TASK TO COMPLETE: Each line of the data that includes the string "radians" is to be copied out.

++++ DATA FOR ANALYSIS ++++

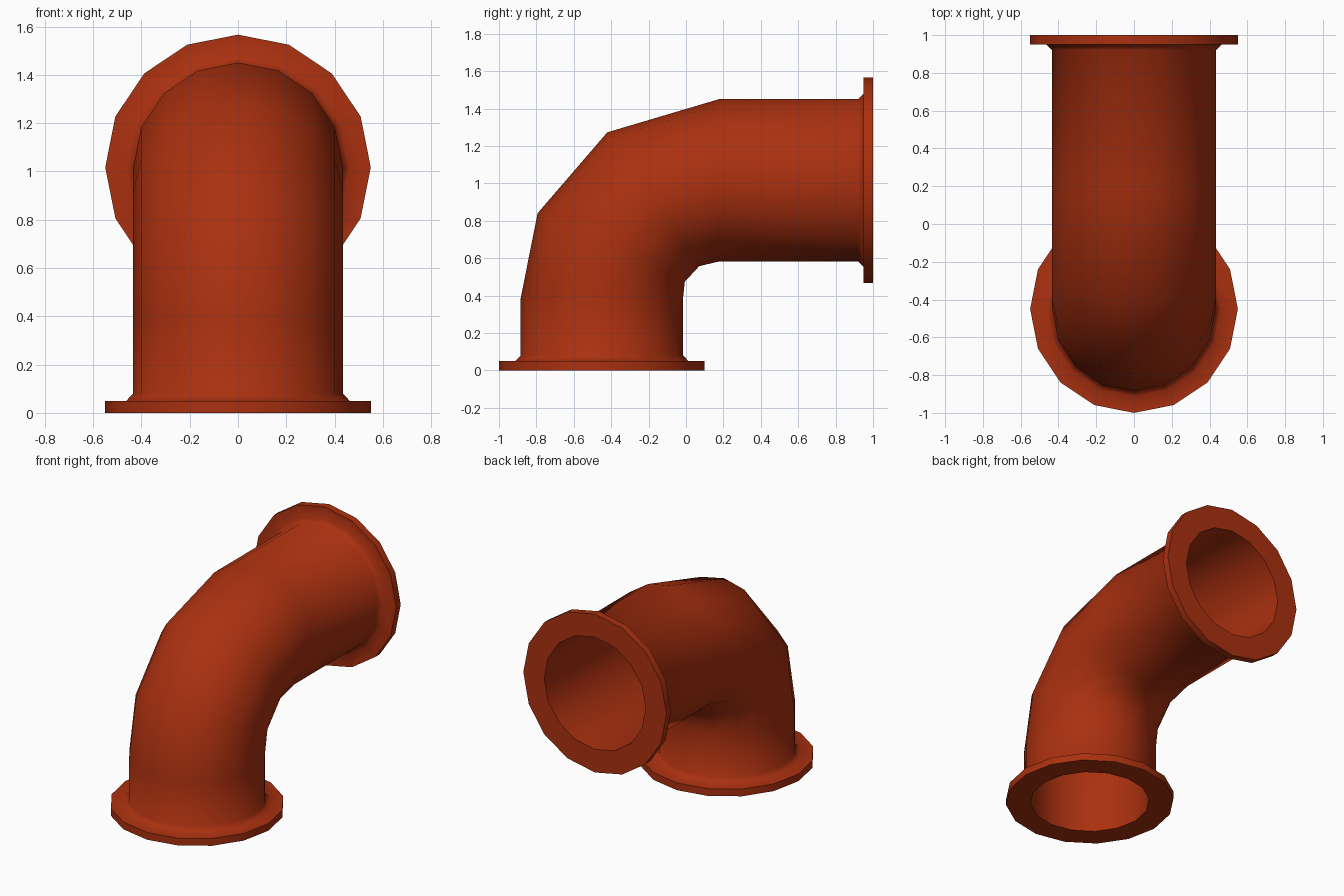
import bpy, bmesh
from math import sin, cos, pi, radians
from mathutils import Vector

if "Cube" in bpy.data.objects:
    bpy.data.objects.remove(bpy.data.objects["Cube"])

SIDES = 16
BORE, PIPE, NECK, FLANGE = 0.39, 0.434, 0.463, 0.55
THICK, FILLET = 0.05, 0.08      # flange thickness, end of the fillet
BASE_Y, ARM_Z, END_Y = -0.45, 1.017, 1.0

rust = bpy.data.materials.new("rust_red")
rust.use_nodes = True
rust.diffuse_color = (0.40, 0.03, 0.005, 1)
rust.node_tree.nodes["Principled BSDF"].inputs["Base Color"].default_value = rust.diffuse_color

bm = bmesh.new()


def ring(y, z, tilt, radius):
    """Ring centred on the pipe axis; tilt 0 faces up, 90 faces back."""
    a = radians(tilt)
    out = Vector((0, -cos(a), sin(a)))
    side = Vector((1, 0, 0))
    return [bm.verts.new(Vector((0, y, z)) + radius * (out * cos(2 * pi * i / SIDES) + side * sin(2 * pi * i / SIDES)))
            for i in range(SIDES)]


# flange profile from the open end inwards: (distance from end, radius)
flange = [(0, FLANGE), (THICK, FLANGE), (THICK, NECK), (FILLET, PIPE)]
# bend stations along the axis: (y, z, tilt)
bend = [(BASE_Y, 0.385, 0), (-0.40, 0.657, 25), (-0.175, 0.915, 55.5), (0.18, ARM_Z, 90)]

rings = [ring(BASE_Y, d, 0, r) for d, r in flange]
rings += [ring(y, z, t, PIPE) for y, z, t in bend]
rings += [ring(END_Y - d, ARM_Z, 90, r) for d, r in reversed(flange)]

# bore running back through the pipe
rings.append(ring(END_Y, ARM_Z, 90, BORE))
rings += [ring(y, z, t, BORE) for y, z, t in reversed(bend)]
rings.append(ring(BASE_Y, 0, 0, BORE))

# skin between successive rings, closing back to the first
for a, b in zip(rings, rings[1:] + rings[:1]):
    for i in range(SIDES):
        j = (i + 1) % SIDES
        bm.faces.new((a[i], a[j], b[j], b[i]))
bmesh.ops.recalc_face_normals(bm, faces=bm.faces)

mesh = bpy.data.meshes.new("pipe_elbow")
bm.to_mesh(mesh)
bm.free()
mesh.materials.append(rust)
elbow = bpy.data.objects.new("pipe_elbow", mesh)
bpy.context.collection.objects.link(elbow)

# smooth round the pipe and fillets, sharp at the flange rims
bpy.ops.object.select_all(action='DESELECT')
elbow.select_set(True)
bpy.context.view_layer.objects.active = elbow
bpy.ops.object.shade_smooth_by_angle(angle=radians(60))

++++

REPLY:
from math import sin, cos, pi, radians
    a = radians(tilt)
bpy.ops.object.shade_smooth_by_angle(angle=radians(60))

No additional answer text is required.